General News · 24th May 2014
Most of us living around Hague and Gunflint Lakes experienced the algae bloom this spring and the unpleasant smell and taste of the lake water.
Since I drink lake water, and live close by, and since Ron Croda had lent me his high-powered medical microscope for my science classes, I decided to take samples and look at what was in the lake.
Christian Gronau offered to help, and Christian is a real biologist, no amateur like me. Christian brought his specimen net, we collected samples, identifed the organisms, and Christian took photographs through his own microscope.
Many people have asked me about what we found, so here is the upshot:
We don’t have to panic, but our community should probably pay close attention. The lake is safe to swim in, and the water is safe to drink, as far as we could tell, even when the taste was annoying. However, algae blooms can kill lakes, so doing nothing probably isn’t smart.
The algae bloom was primarily Volvox algae, which is not toxic. That is a relief. However, Volvox algae blooms deplete lake oxygen and have been known elsewhere in BC to virtually kill lakes or transform them into swamp conditions (no more cutthroat trout). We would be wise to monitor the frequency and extent of algae blooms over the next few years.
More disturbing, we also found some toxic bacteria, a cyano-bacteria called Nostoc sp. A cyano bacteria bloom on the scale of the Volvox bloom would likely kill other lake species, including the trout. The Volvox, if it continues to bloom over a few years, would deplete lake oxygen and create swamp or bog conditions. This is not uncommon, and has happened in other BC lakes, such as St. Mary’s Lake on Saltspring.
Some residents have reported algae blooms in the past. We will need to keep a close eye on things, because if these blooms pick up pace, occur more regularly, the lake will likely turn oxygen-deprived, the fish could perish, and the lakes could turn swampy.
In the past, some residents have cleared the outflow when it gets clogged up. This helps the flow through the lake and will likely be a useful in the future. Ken Hansen used to do this, as I recall, in the 1980s and 90s. Smart move.
These algae need certain conditions, and one of those conditions is that they need food. They eat phosphates and nitrates, which flow from every home and septic field in the watershed. So those of us living on the lake are likely feeding the algae blooms. There are things we can do to reduce the flow of these algae nutrients. Most of these are simple, no-brainer things: Avoid phosphate soaps, avoid nitrate fertilizers (non-organic fertilizers), let manure compost well before spreading on gardens, have good working septic fields, maintain septic fields, keep animals as far from the lake as possible, isolate manure from the water run-off, and so forth.
I’m watching cutthroat hit the lake surface right now, as I’m writing this, and this gives me some comfort. During the algae blooms, I did not see the normal morning and evening trout feeding. Algae blooms will kill fish eggs and young trout, so we need to make sure this is not a regular spring occurrence.

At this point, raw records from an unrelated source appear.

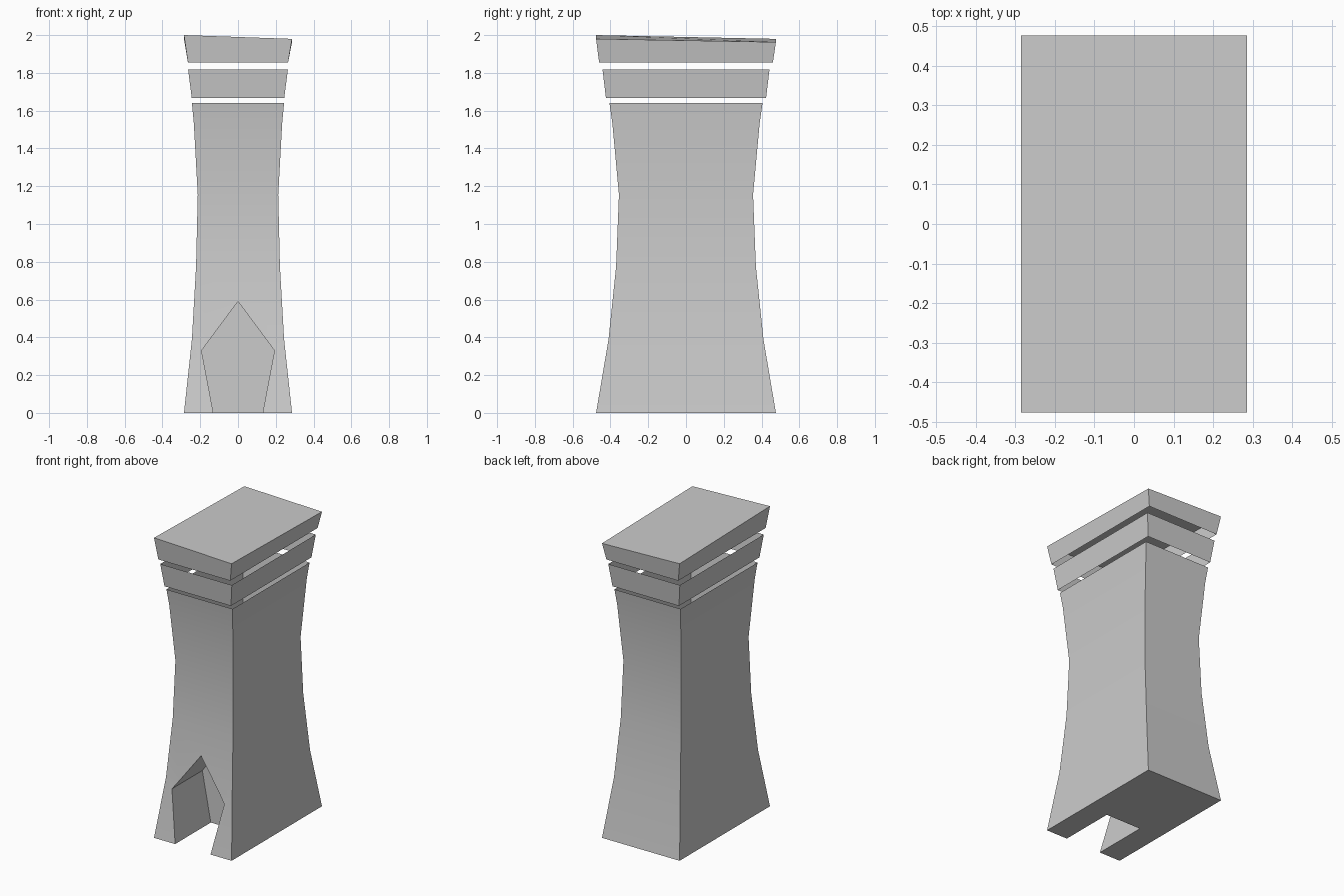
import bpy, bmesh, math

if "Cube" in bpy.data.objects:
    bpy.data.objects.remove(bpy.data.objects["Cube"])


def loft(name, rings, cap_bottom=False, cap_top=False):
    """Build a rectangular tube from (half width, half depth, heights) rings."""
    bm = bmesh.new()
    loops = []
    for hx, hy, z in rings:
        zs = z if isinstance(z, tuple) else (z,) * 4
        corners = [(-hx, -hy), (hx, -hy), (hx, hy), (-hx, hy)]
        loops.append([bm.verts.new((x, y, h)) for (x, y), h in zip(corners, zs)])
    for a, b in zip(loops, loops[1:]):
        for i in range(4):
            j = (i + 1) % 4
            bm.faces.new((a[i], a[j], b[j], b[i]))
    if cap_bottom:
        bm.faces.new(loops[0][::-1])
    if cap_top:
        bm.faces.new(loops[-1])
    return finish(name, bm)


def finish(name, bm):
    mesh = bpy.data.meshes.new(name)
    bm.to_mesh(mesh)
    bm.free()
    obj = bpy.data.objects.new(name, mesh)
    bpy.context.collection.objects.link(obj)
    return obj


# Waisted tower body, capped for now so the doorway can be cut
body = loft("tower_body", [
    (0.286, 0.476, 0), (0.244, 0.410, 0.39), (0.222, 0.370, 0.775),
    (0.213, 0.355, 1.155), (0.234, 0.390, 1.535), (0.244, 0.405, 1.64),
], cap_bottom=True, cap_top=True)

# Pointed doorway cutter
outline = [(-0.121, -0.05), (0.121, -0.05), (0.193, 0.33), (0, 0.59), (-0.193, 0.33)]
bm = bmesh.new()
face = bm.faces.new([bm.verts.new((x, -0.6, z)) for x, z in outline])
side = bmesh.ops.extrude_face_region(bm, geom=[face])["geom"]
bmesh.ops.translate(bm, vec=(0, 0.5, 0),
                    verts=[v for v in side if isinstance(v, bmesh.types.BMVert)])
bmesh.ops.recalc_face_normals(bm, faces=bm.faces)
cutter = finish("doorway_cutter", bm)
cutter.hide_render = True

# Cut the doorway recess
cut = body.modifiers.new("doorway", "BOOLEAN")
cut.object = cutter
cut.operation = "DIFFERENCE"
cut.solver = "EXACT"
bpy.context.view_layer.objects.active = body
bpy.ops.object.modifier_apply(modifier=cut.name)
bpy.data.objects.remove(cutter)

# Open the top of the hollow body
bm = bmesh.new()
bm.from_mesh(body.data)
lid = [f for f in bm.faces if all(v.co.z > 1.63 for v in f.verts)]
bmesh.ops.delete(bm, geom=lid, context="FACES")
bm.to_mesh(body.data)
bm.free()

# Floating open band and slanted lid
loft("upper_band", [(0.245, 0.424, 1.668), (0.264, 0.442, 1.818)])
loft("top_cap", [(0.265, 0.46, 1.855),
                 (0.286, 0.476, (2.0, 1.98, 1.963, 1.98))], cap_top=True)

# Soft vertical curve with crisp corners
bpy.ops.object.select_all(action="DESELECT")
body.select_set(True)
bpy.context.view_layer.objects.active = body
bpy.ops.object.shade_smooth_by_angle(angle=math.radians(30))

I have asked others, who know more about this than I do, for help. Rosie Barlak at the Ministry of Environment in Nanaimo has been helpful. Microbiologist Caleb Summers now lives on the lake in the DeTrey house, and his colleague Dr. Elaine Ingham is an expert in these matters, and she’s been very helpful with tips for our community. Also on Cortes, Christian Gronau and Sabina Leader Mense are extremely knowledgeable and helpful. Lauren Miller, on Quadra, who wrote the Village Bay Lakes report, has useful experience.
I have asked Friends of Cortes to help find support from government agencies, and they have already found potential support and advice. The BC Park people, who operate the Hague Lake Park, have offered to work with residents to upgrade the park outhouse, to eliminate that as a source of algae nutrients. Leah, at Friends of Cortes has agreed to compile some information and publish it for the community. Thanks Leah. And thanks Christian.
The thing is: There is no single or even primary source of nutrients into the lake. My home, and every other home in the watershed, is a source of phosphates and nitrates. There is no single solution, as far as I can tell. The lake communities that have preserved their lakes do so by addressing all the sources of algae nutrients, which means all septic and grey water sources, animal sources, fertilizers, and so forth.
I feel a lot better, now that I know a little bit about what has happened and what to expect. If anyone wants to know more, call me (-0005) or call Leah at Friends of Cortes (-0087). It’s kind of fun to look through the microscope and see all the little creatures living in our lake.
Hope you are all having a great spring, getting your gardens planted, and enjoying the nice fresh air, now that the stench is gone. Thanks for reading this.
Cheers, Rex Weyler.
Volvox algae, the primary bloom in Hague Lake
Nostoc sp. cyanobacteria, toxic to some organisms.